Since Visual Scripting Graphs are serialized as JSON you can search your project for any occurrences of these nodes using a text editor like Visual Studio Code, which will help you find all the places you need to update. The nodes are referenced by their C# class type, like "$type":"SpatialSys.UnitySDK.VisualScripting. SpatialSyncedObjectEventOnOwnerChanged", so you will need to search for the class names instead of the above node names. Here are all the node types you may want to scan for:


C# Scripting Migration

If you have any references to SpatialSyncedObject type in your C# scripts, you will want to replace them with SpatialNetworkObject. Don't forget about re-assigning any monobehaviour property references after you replace the types.

To customize a Network Object you write your own Network Behaviour script and attach it to the object. This gives you all the event hooks you need to handle equivalent functionality.

Here is the public api comparison between the two components:

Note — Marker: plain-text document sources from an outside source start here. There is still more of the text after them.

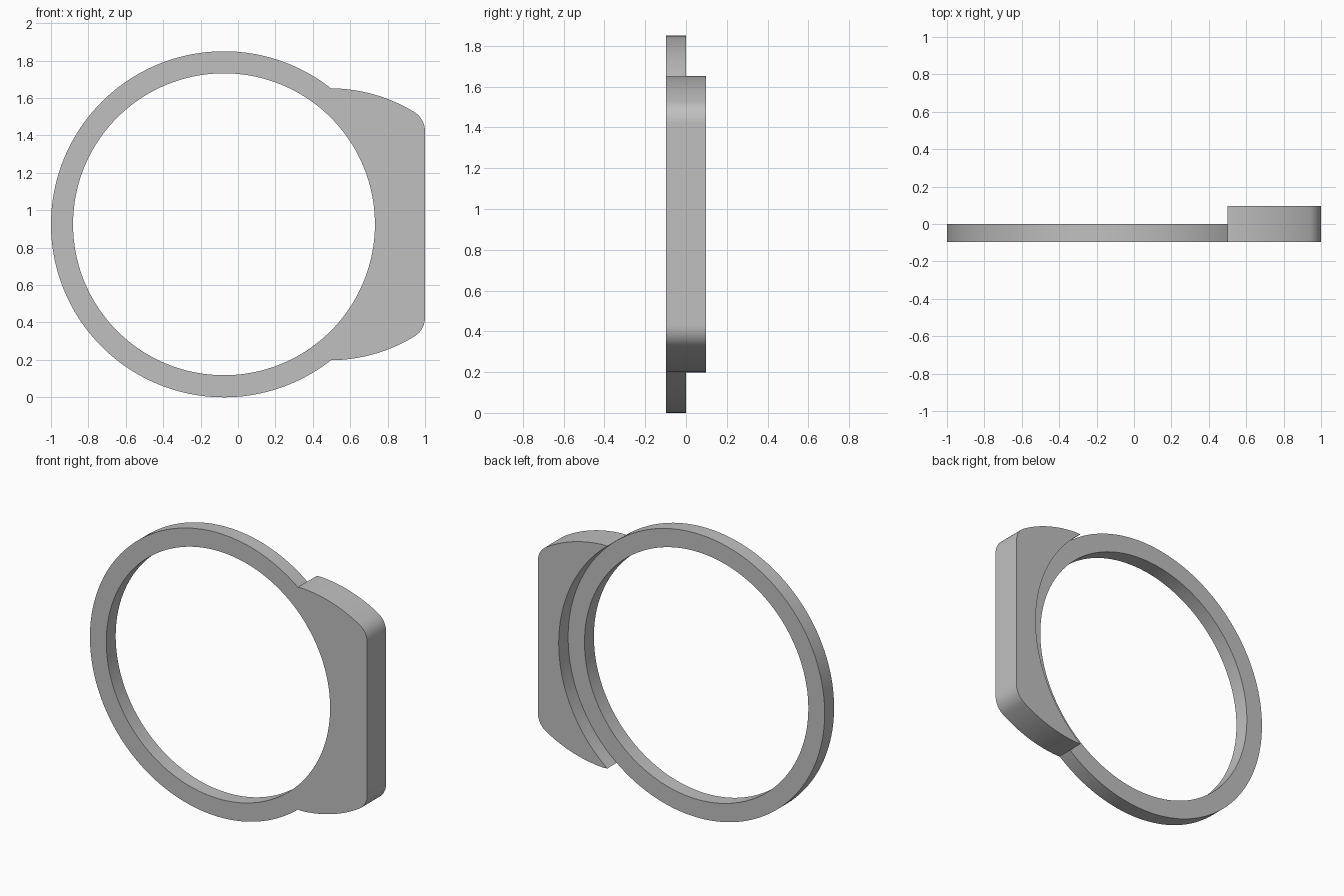
import bpy
import bmesh
from math import sin, cos, atan2, hypot, pi, sqrt
from mathutils import Vector

if "Cube" in bpy.data.objects:
    bpy.data.objects.remove(bpy.data.objects["Cube"], do_unlink=True)

# Ring centre and radii, and half the depth of the block
CX, CZ = -0.075, 0.925
OUTER, INNER = 0.925, 0.807
HALF = 0.097
SIDE = 1.0 - CX          # flat side of the block, from the ring centre

material = bpy.data.materials.new("light grey")
material.use_nodes = True
grey = (0.527, 0.527, 0.527, 1)
material.diffuse_color = grey
material.node_tree.nodes["Principled BSDF"].inputs["Base Color"].default_value = grey


def arc(cx, cz, r, start, end, steps):
    return [(cx + r * cos(start + (end - start) * i / steps),
             cz + r * sin(start + (end - start) * i / steps)) for i in range(steps + 1)]


# Upper half of the block outline: flat side, rounded corner, curved top
shoulder_x, shoulder_z, shoulder_r, fillet = 0.565, -0.143, 0.87, 0.12
fillet_x = SIDE - fillet
fillet_z = shoulder_z + sqrt((shoulder_r - fillet) ** 2 - (fillet_x - shoulder_x) ** 2)
bend = atan2(fillet_z - shoulder_z, fillet_x - shoulder_x)
tip_x = 0.575
tip = (tip_x, sqrt(OUTER ** 2 - tip_x ** 2))
tip_angle = atan2(tip[1] - shoulder_z, tip[0] - shoulder_x)
flat = [(SIDE, fillet_z * i / 20) for i in range(20)]
corner = arc(fillet_x, fillet_z, fillet, 0, bend, 10)
top = arc(shoulder_x, shoulder_z, shoulder_r, bend, tip_angle, 20)[1:-1]
outline = flat + corner + top + [tip]

# Angles around the ring, matched to the block outline and then evenly spaced
block_angles = [atan2(z, x) for x, z in outline]
last = block_angles[-1]
ring_angles = [last + (pi - last) * i / 64 for i in range(65)]


def circle(radius, angles):
    return [(radius * cos(a), radius * sin(a)) for a in angles]


bm = bmesh.new()


def strip(path_a, y_a, path_b, y_b):
    """Bridge two matching paths, above and below the centre line."""
    for sign in (1, -1):
        for i in range(len(path_a) - 1):
            corners = [(path_a[i], y_a), (path_a[i + 1], y_a),
                       (path_b[i + 1], y_b), (path_b[i], y_b)]
            points = []
            for (x, z), y in corners:
                p = Vector((x, y, sign * z))
                if all((p - q).length > 1e-5 for q in points):
                    points.append(p)
            bm.faces.new([bm.verts.new(p) for p in points])


# Ring faces and inner wall
for angles in (block_angles, ring_angles):
    inner, outer = circle(INNER, angles), circle(OUTER, angles)
    strip(inner, -HALF, outer, -HALF)
    strip(inner, 0, outer, 0)
    strip(inner, -HALF, inner, 0)

# Outer wall of the ring where it is free of the block
rim = circle(OUTER, ring_angles)
strip(rim, -HALF, rim, 0)

# Block: front, back, outer wall and the curved step above the ring
seat = circle(OUTER, block_angles)
strip(seat, -HALF, outline, -HALF)
strip(seat, HALF, outline, HALF)
strip(seat, 0, seat, HALF)
strip(outline, -HALF, outline, 0)
strip(outline, 0, outline, HALF)

bmesh.ops.remove_doubles(bm, verts=bm.verts[:], dist=1e-5)
bmesh.ops.recalc_face_normals(bm, faces=bm.faces[:])
mesh = bpy.data.meshes.new("ring_with_block")
bm.to_mesh(mesh)
bm.free()
mesh.materials.append(material)

ring = bpy.data.objects.new("ring_with_block", mesh)
ring.location = (CX, 0, CZ)
bpy.context.collection.objects.link(ring)
bpy.ops.object.select_all(action='DESELECT')
ring.select_set(True)
bpy.context.view_layer.objects.active = ring
bpy.ops.object.shade_smooth_by_angle()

Synced Object APINetwork Object API
SpatialSyncedObject.saveWithSpaceSave with space is not supported on Network Object
SpatialSyncedObject.onObjectInitializedThis has no direct equivalent, but you can get a Spawned() callback when you implement a Network Behaviour script
SpatialSyncedObject.isSyncedThis has no direct equivalent, but you can use a Network Behaviour script to set a public bool isSpawned { get; private set; } property on your behaviour that you can check externally
SpatialSyncedObject.onOwnerChangedOwnership change callbacks can be handled in a Network Behaviour script when implementing the IOwnershipChanged interface
SpatialSyncedObject.onVariableChangedVariable change callbacks can be handled in a Network Behaviour script when implementing the IOwnershipChanged interface